Late September while interstate I was diagnosed with a spontaneous fully collapsed left lung with severe shift. A test tube was inserted and over several days air was extracted allowing the lung to inflate to 3/4 of its original size. Experienced localized pain a week later in the middle directly under breast. An xray was taken and a small amount of fluid was found in that area. They did not know what it was and just said it was an infection. I was given anti biotics for two weeks. The pain went away shortly after taken the medication. Two weeks later I returned to the hospital for a review. The only issue noted by the doctors after having an xray was that the lung was still not fully expanded (only 3/4) and that the air left in the lung which was supposed to have been processed into the body had not done so. There was no note at that time of any other air being present in the lung cavity. A few weeks later I returned home to Melbourne and visited my gp as I was still feeling breathless and generally unwell/fatigued. My gp gave me a referral to the emergency department . Xrays from the ED showed a large hydrothorax. The doctors say I need surgery to remove it. They have told me that my lung never collapsed, even though they had a disc with all the xrays taken at the other hospital and that it was the hydrothorax that caused my symptoms initially. They did not have the images of the xrays taken interstate at that time. I only have a letter from them that they wrote before they got ahold of the xray images from the interstate hospital. have been sent home. I'm really confused because I do not understand how a hydrothorax could have been present at the time of the first operation as my symptoms improved and the hydrothorax was not noted at all in the first xrays. It was also not found when I returned for a review after the first operation.

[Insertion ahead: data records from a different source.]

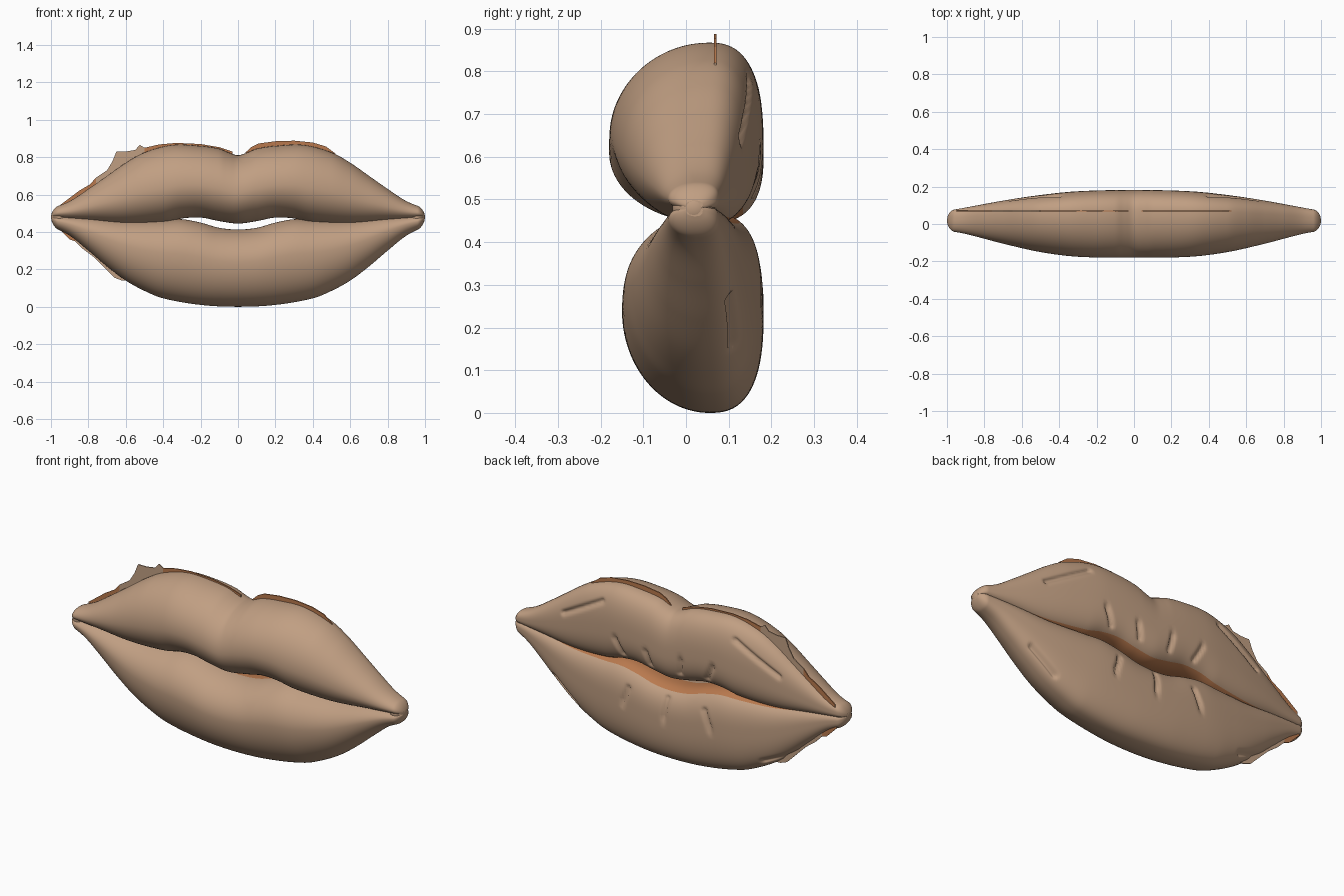
import bpy, bmesh, math

if "Cube" in bpy.data.objects:
    bpy.data.objects.remove(bpy.data.objects["Cube"])


def mat(name, c):
    m = bpy.data.materials.new(name)
    m.diffuse_color = (*c, 1)
    m.use_nodes = True
    m.node_tree.nodes["Principled BSDF"].inputs["Base Color"].default_value = m.diffuse_color
    return m


SKIN = mat("tan clay", (0.53, 0.345, 0.225))
INNER = mat("orange brown", (0.48, 0.19, 0.075))


def curve(pts):
    """Smooth interpolation through (x, value) points, flat at the first."""
    n = len(pts)
    sl = [0.0] * n
    for i in range(1, n):
        j = min(i + 1, n - 1)
        sl[i] = (pts[j][1] - pts[i - 1][1]) / (pts[j][0] - pts[i - 1][0])

    def f(x):
        x = min(max(abs(x), pts[0][0]), pts[-1][0])
        for i in range(n - 1):
            if x <= pts[i + 1][0]:
                break
        (a, va), (b, vb) = pts[i], pts[i + 1]
        h = b - a
        t = (x - a) / h
        return (va * (1 + 2 * t) * (1 - t) ** 2 + sl[i] * h * t * (1 - t) ** 2
                + vb * t * t * (3 - 2 * t) + sl[i + 1] * h * t * t * (t - 1))
    return f


# outlines over |x|
UP_TOP = curve([(0, .81), (.05, .825), (.1, .845), (.2, .86), (.35, .865), (.5, .825),
                (.6, .77), (.7, .70), (.8, .63), (.9, .565), (1, .525)])
UP_BOT = curve([(0, .445), (.1, .458), (.2, .477), (.3, .472), (.4, .45), (.6, .44), (.8, .457), (1, .475)])
LO_TOP = curve([(0, .413), (.1, .422), (.2, .45), (.3, .468), (.4, .465), (.6, .463), (.8, .48), (1, .49)])
LO_BOT = curve([(0, 0), (.2, .01), (.4, .045), (.5, .085), (.6, .14), (.7, .215), (.8, .30), (.9, .38), (1, .43)])
UP_FRONT = curve([(0, -.18), (.3, -.175), (.5, -.15), (.7, -.105), (.9, -.053), (1, -.035)])
LO_FRONT = curve([(0, -.15), (.3, -.145), (.5, -.125), (.7, -.09), (.9, -.05), (1, -.035)])
BACK = curve([(0, .182), (.3, .175), (.5, .155), (.7, .125), (.9, .088), (1, .07)])
MID = curve([(0, .055), (.5, .05), (.8, .035), (1, .02)])

# shallow creases on the back: x0, z0, x1, z1
GROOVES = [(.40, .78, .65, .64), (-.40, .78, -.65, .64),
           (.10, .52, .12, .59), (-.08, .52, -.09, .60), (.27, .53, .31, .61), (-.24, .53, -.28, .61),
           (.01, .25, .0, .36), (.26, .27, .23, .36), (-.27, .26, -.23, .36),
           (.58, .16, .72, .27), (-.55, .15, -.72, .22)]


def groove(x, z):
    d = 0
    for a, b, c, e in GROOVES:
        ux, uz = c - a, e - b
        t = ((x - a) * ux + (z - b) * uz) / (ux * ux + uz * uz)
        t = min(max(t, 0), 1)
        r = math.hypot(x - a - t * ux, z - b - t * uz)
        d = max(d, .016 * math.exp(-(r / .011) ** 2))
    return d


def finish(name, bm, mats):
    bmesh.ops.recalc_face_normals(bm, faces=bm.faces)
    me = bpy.data.meshes.new(name)
    bm.to_mesh(me)
    bm.free()
    ob = bpy.data.objects.new(name, me)
    bpy.context.collection.objects.link(ob)
    for m in mats:
        me.materials.append(m)
    return ob


def spow(v, e):
    return math.copysign(abs(v) ** e, v)


def lip(name, top, bot, front, split, gap_side):
    bm = bmesh.new()
    N, S = 240, 112
    rings = []
    for i in range(1, N):
        u = -1 + 2 * i / N
        x = .35 * u + .65 * math.sin(u * math.pi / 2)
        cap = math.sqrt(max(0, 1 - (max(0, abs(x) - .96) / .04) ** 2))
        zt, zb = (.48 + (f(x) - .48) * cap for f in (top, bot))
        yc, yf, yb = MID(x), front(x), BACK(x)
        zm = zb + (zt - zb) * split
        ring = []
        for k in range(S):
            a = 2 * math.pi * k / S
            c, s = math.cos(a), math.sin(a)
            if c > 0:  # fuller, flatter back
                y, w = yc + (yb - yc) * cap * spow(c, .76), spow(s, .76)
            else:
                y, w = yc + (yc - yf) * cap * c, s
            z = zm + (zt - zm) * w if w > 0 else zm + (zm - zb) * w
            if c > .1:
                y -= groove(x, z)
            ring.append(bm.verts.new((x, y, z)))
        rings.append(ring)
    for r, q in zip(rings, rings[1:]):
        for k in range(S):
            f = bm.faces.new((r[k], r[(k + 1) % S], q[(k + 1) % S], q[k]))
            f.smooth = True
            a = 2 * math.pi * (k + .5) / S
            # inner edge along the mouth opening
            if math.sin(a) * gap_side > .86 and math.cos(a) > -.12 and abs(r[0].co.x) < .93:
                f.material_index = 1
    bm.faces.new(rings[0])
    bm.faces.new(rings[-1])
    return finish(name, bm, (SKIN, INNER))


lip("upper_lip", UP_TOP, UP_BOT, UP_FRONT, .45, -1)
lip("lower_lip", LO_TOP, LO_BOT, LO_FRONT, .58, 1)

# rounded mouth corners joining both lips
for side, label in ((-1, "left"), (1, "right")):
    bm = bmesh.new()
    bmesh.ops.create_uvsphere(bm, u_segments=32, v_segments=20, radius=1)
    for v in bm.verts:
        v.co = (side * .957 + v.co.x * .043, .018 + v.co.y * .05, .48 + v.co.z * .047)
    for f in bm.faces:
        f.smooth = True
    finish(label + "_mouth_corner", bm, (SKIN,))


def fin(name, outer, edge, sign, is_inner):
    """Thin ragged seam plate standing out of the lip edge."""
    bm = bmesh.new()
    pairs = []
    for x, z in outer:
        zi = edge(x) - sign * .04
        pairs.append([[bm.verts.new((x, y, h)) for h in (z, zi)] for y in (.066, .072)])
    for p, q in zip(pairs, pairs[1:]):
        (a, b), (c, d) = p
        (e, g), (h, i) = q
        xm = (a.co.x + e.co.x) / 2
        for vs in ((a, e, g, b), (c, d, i, h), (a, c, h, e), (b, g, i, d)):
            bm.faces.new(vs).material_index = int(is_inner(xm))
    for p in (pairs[0], pairs[-1]):
        bm.faces.new((p[0][0], p[0][1], p[1][1], p[1][0]))
    return finish(name, bm, (SKIN, INNER))


# ragged seam fins along the rim
fin("upper_left_seam", [(-.95, .545), (-.85, .62), (-.79, .655), (-.76, .69), (-.70, .73), (-.67, .78),
                        (-.65, .83), (-.6, .83), (-.55, .838), (-.525, .865), (-.5, .85), (-.42, .868),
                        (-.33, .876), (-.2, .87), (-.1, .853), (-.03, .83)],
    UP_TOP, 1, lambda x: x > -.46 or x < -.74)
fin("upper_right_seam", [(.04, .825), (.07, .853), (.11, .873), (.2, .885), (.3, .888), (.4, .878),
                         (.47, .857), (.52, .82)], UP_TOP, 1, lambda x: True)
fin("lower_left_seam", [(-.96, .42), (-.9, .36), (-.87, .35), (-.83, .31), (-.77, .265), (-.72, .215),
                        (-.66, .155), (-.62, .14), (-.59, .14)], LO_BOT, -1, lambda x: x < -.85)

Any help would be much appreciated.
The preliminary report says -
Reason for exam - 59f large hydrothorax, recent spontaneous pneumothorax (managed Tasmania), ?ruptured pneumoatocele (request per cardiothoracix)
Technique - CT chest no prior imaging available
Findings - Large round cystic mass occupying majority of the left upper lobe, demonstrates thin walls and an internal air-fluid llevel (fuid density approx HU 10). There is adjacent atelectasis and compression of the left upper lobe, with mild mediastinal shift to the right. no convincing pneumothorax or evidence of rupture is identified.
Normal appearence of background lung parenchyma. No medastinal or axillary lymphadenopathy. Normal appearence and enhancement of the mediastinal vasculature.
Partially imaged upper abdominal viscera appear normal. No osseous lessions.
Conclusion - Large round cystic mass in the left upper lobe is favoured to represent a pneumatocele - it contains fluid and exerts mild mass effect on the adjacent structures. No evidence of rupture or pneumothorax.